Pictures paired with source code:
===============
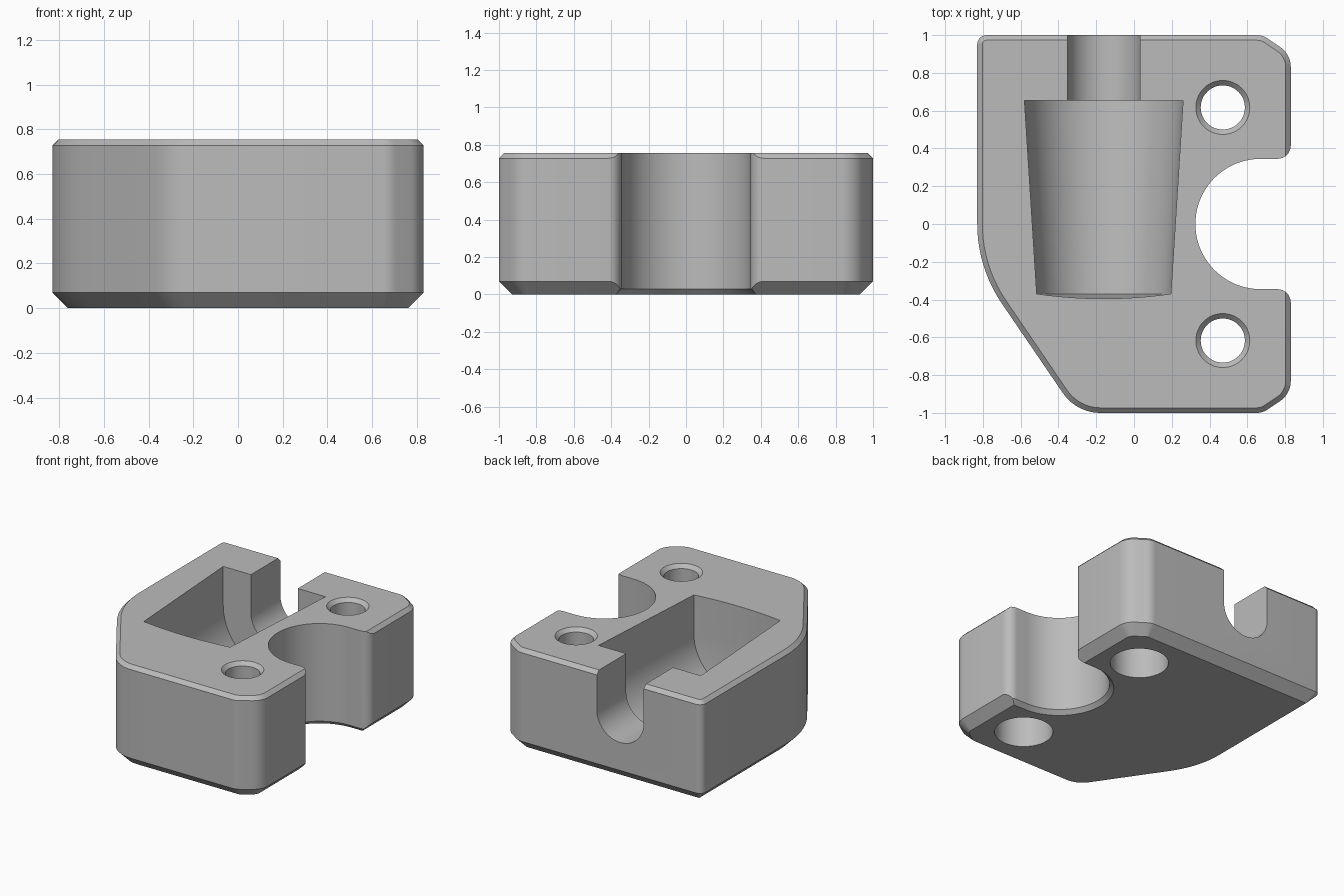
import bpy, bmesh
from math import sin, cos, tan, pi, radians
from mathutils import Vector

cube = bpy.data.objects.get("Cube")
if cube:
    bpy.data.objects.remove(cube, do_unlink=True)

HEIGHT = 0.755
AXIS_X, AXIS_Z = -0.16, 0.47

grey = bpy.data.materials.new("plain grey")
grey.use_nodes = True
grey.diffuse_color = (0.5, 0.5, 0.5, 1)
grey.node_tree.nodes["Principled BSDF"].inputs["Base Color"].default_value = (0.5, 0.5, 0.5, 1)


def loft(name, rings):
    """Closed solid through rings that have equal point counts."""
    bm = bmesh.new()
    loops = [[bm.verts.new(p) for p in ring] for ring in rings]
    for a, b in zip(loops, loops[1:]):
        for i in range(len(a)):
            j = (i + 1) % len(a)
            bm.faces.new((a[i], a[j], b[j], b[i]))
    bm.faces.new(loops[0])
    bm.faces.new(loops[-1])
    bmesh.ops.recalc_face_normals(bm, faces=bm.faces)
    mesh = bpy.data.meshes.new(name)
    bm.to_mesh(mesh)
    bm.free()
    obj = bpy.data.objects.new(name, mesh)
    mesh.materials.append(grey)
    bpy.context.collection.objects.link(obj)
    return obj


def arc(cx, cy, r, start, end, n):
    angles = [radians(start + (end - start) * i / n) for i in range(n + 1)]
    return [(cx + r * cos(a), cy + r * sin(a)) for a in angles]


def flat(points, z):
    return [(x, y, z) for x, y in points]


# Body outline: counter-clockwise corners with rounding radius
CORNERS = [(-0.83, 1, 0.05), (-0.83, -0.23, 0.75), (-0.305, -1, 0.24), (0.68, -1, 0.1),
           (0.83, -0.9, 0.13), (0.83, 0.9, 0.13), (0.68, 1, 0.1)]


def outline(d, n=10):
    """Rounded outline moved inward by d."""
    pts = [Vector(c[:2]) for c in CORNERS]
    result = []
    for i, (_, _, radius) in enumerate(CORNERS):
        p = pts[i]
        u = (p - pts[i - 1]).normalized()
        v = (pts[(i + 1) % len(pts)] - p).normalized()
        nu, nv = Vector((-u.y, u.x)), Vector((-v.y, v.x))
        turn = u.angle(v)
        mitre = (nu + nv).normalized() / cos(turn / 2)
        r = max(radius - d, 0.006)
        centre = p + mitre * (d + r)
        for k in range(n + 1):
            t = turn * k / n
            w = -nu * cos(t) + u * sin(t)
            result.append(tuple(centre + w * r))
    return result


body = loft("clamp_block", [flat(outline(0.07), 0), flat(outline(0), 0.07),
                            flat(outline(0), HEIGHT - 0.027), flat(outline(0.027), HEIGHT)])
cutters = []


# Round side notch with flared mouth and a small bottom chamfer
def notch(d):
    upper = arc(0.76, 0.415, 0.07 - d, 0, -90, 8)
    lower = [(x, -y) for x, y in reversed(upper)]
    back = arc(0.67, 0, 0.345 + d, 90, 270, 40)
    return [(1, 0.415)] + upper + back + lower + [(1, -0.415)]


cutters.append(loft("notch_cutter", [flat(notch(0.04), -0.01), flat(notch(0), 0.03),
                                     flat(notch(0), 1)]))


# Screw holes: countersunk on top, wide bore underneath
for side, y in (("back", 0.617), ("front", -0.617)):
    steps = [(0.2, -0.1), (0.2, 0.45), (0.117, 0.45), (0.117, HEIGHT - 0.027),
             (0.143, HEIGHT), (0.143, 1)]
    cutters.append(loft(side + "_hole_cutter",
                        [flat(arc(0.47, y, r, 0, 352.5, 47), z) for r, z in steps]))


# Open-topped U section across the pocket axis
def u_ring(r, y):
    pts = arc(AXIS_X, AXIS_Z, r, 180, 360, 40)
    pts = [(AXIS_X - r, 1)] + pts + [(AXIS_X + r, 1)]
    return [(x, y, z) for x, z in pts]


# Tapered pocket with a shallow domed front end
rings = [u_ring(0.42, 0.655)]
for t in (1, 0.85, 0.7, 0.55, 0.4, 0.25, 0.1):
    rings.append(u_ring(0.355 * t, -0.37 - 0.025 * (1 - t * t)))
cutters.append(loft("pocket_cutter", rings))

# Cable slot through the back wall
cutters.append(loft("slot_cutter", [u_ring(0.1925, 0.5), u_ring(0.1925, 1.2)]))

for cutter in cutters:
    cutter.hide_render = True
    mod = body.modifiers.new(cutter.name, "BOOLEAN")
    mod.operation = "DIFFERENCE"
    mod.solver = "EXACT"
    mod.object = cutter

# Bake the cuts and remove the helpers
bpy.ops.object.select_all(action="DESELECT")
body.select_set(True)
bpy.context.view_layer.objects.active = body
for mod in list(body.modifiers):
    bpy.ops.object.modifier_apply(modifier=mod.name)
for cutter in cutters:
    bpy.data.objects.remove(cutter, do_unlink=True)
bpy.ops.object.shade_smooth_by_angle(angle=radians(20))
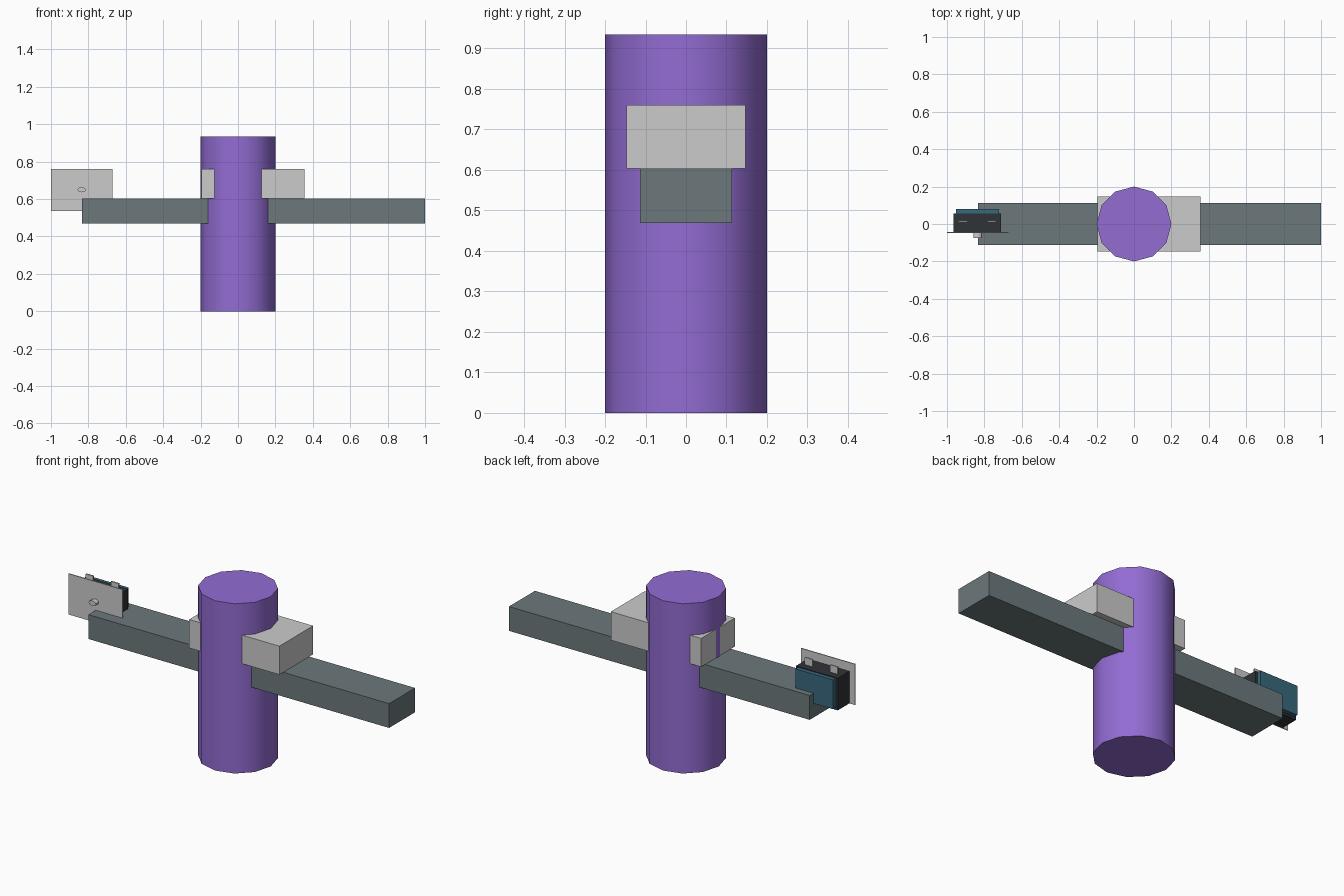
import bpy
import math

if "Cube" in bpy.data.objects:
    bpy.data.objects.remove(bpy.data.objects["Cube"])


def material(name, color):
    m = bpy.data.materials.new(name)
    m.diffuse_color = (*color, 1)
    m.use_nodes = True
    m.node_tree.nodes["Principled BSDF"].inputs["Base Color"].default_value = m.diffuse_color
    return m


def box(name, x, y, z, mat=None):
    # Box from (min, max) ranges on each axis
    r = (x, y, z)
    bpy.ops.mesh.primitive_cube_add(size=1, location=[(a + b) / 2 for a, b in r])
    o = bpy.context.object
    o.name = name
    o.scale = [b - a for a, b in r]
    bpy.ops.object.transform_apply(location=False, rotation=False, scale=True)
    if mat:
        o.data.materials.append(mat)
    return o


purple = material("purple", (0.29, 0.15, 0.65))
slate = material("slate", (0.15, 0.19, 0.20))
black = material("black", (0.03, 0.033, 0.038))
teal = material("teal", (0.04, 0.14, 0.20))

# Central post, 12 sides with a vertex on each axis
bpy.ops.mesh.primitive_cylinder_add(vertices=12, radius=0.2, depth=0.935,
                                    location=(0, 0, 0.4675))
post = bpy.context.object
post.name = "post"
post.data.materials.append(purple)
bpy.ops.object.shade_smooth_by_angle(angle=math.radians(40))

# Crossbar and the block seated on it
box("crossbar", (-0.833, 1.0), (-0.113, 0.113), (0.469, 0.603), slate)
box("clamp_block", (-0.195, 0.355), (-0.147, 0.147), (0.603, 0.76))

# Switch on the bar's left end: face plate, body, rear cover
box("switch_plate", (-1.0, -0.67), (-0.049, -0.044), (0.535, 0.76))
box("switch_body", (-0.965, -0.71), (-0.044, 0.057), (0.535, 0.712), black)
box("switch_cover", (-0.953, -0.723), (0.057, 0.08), (0.547, 0.708), teal)

# Terminals standing on the body
for i, x in enumerate((-0.914, -0.76)):
    box(f"terminal_{i}", (x - 0.023, x + 0.023), (0.012, 0.019), (0.70, 0.752))

# Push button on the plate front
bpy.ops.mesh.primitive_cylinder_add(vertices=12, radius=1, depth=1,
                                    location=(-0.836, -0.061, 0.65),
                                    rotation=(math.pi / 2, 0, 0))
button = bpy.context.object
button.name = "switch_button"
button.scale = (0.022, 0.014, 0.028)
===============
What the exercise asks:
Every line above in which the word "remove" occurs needs to be copied.

Your response:
    bpy.data.objects.remove(cube, do_unlink=True)
# Bake the cuts and remove the helpers
    bpy.data.objects.remove(cutter, do_unlink=True)
    bpy.data.objects.remove(bpy.data.objects["Cube"])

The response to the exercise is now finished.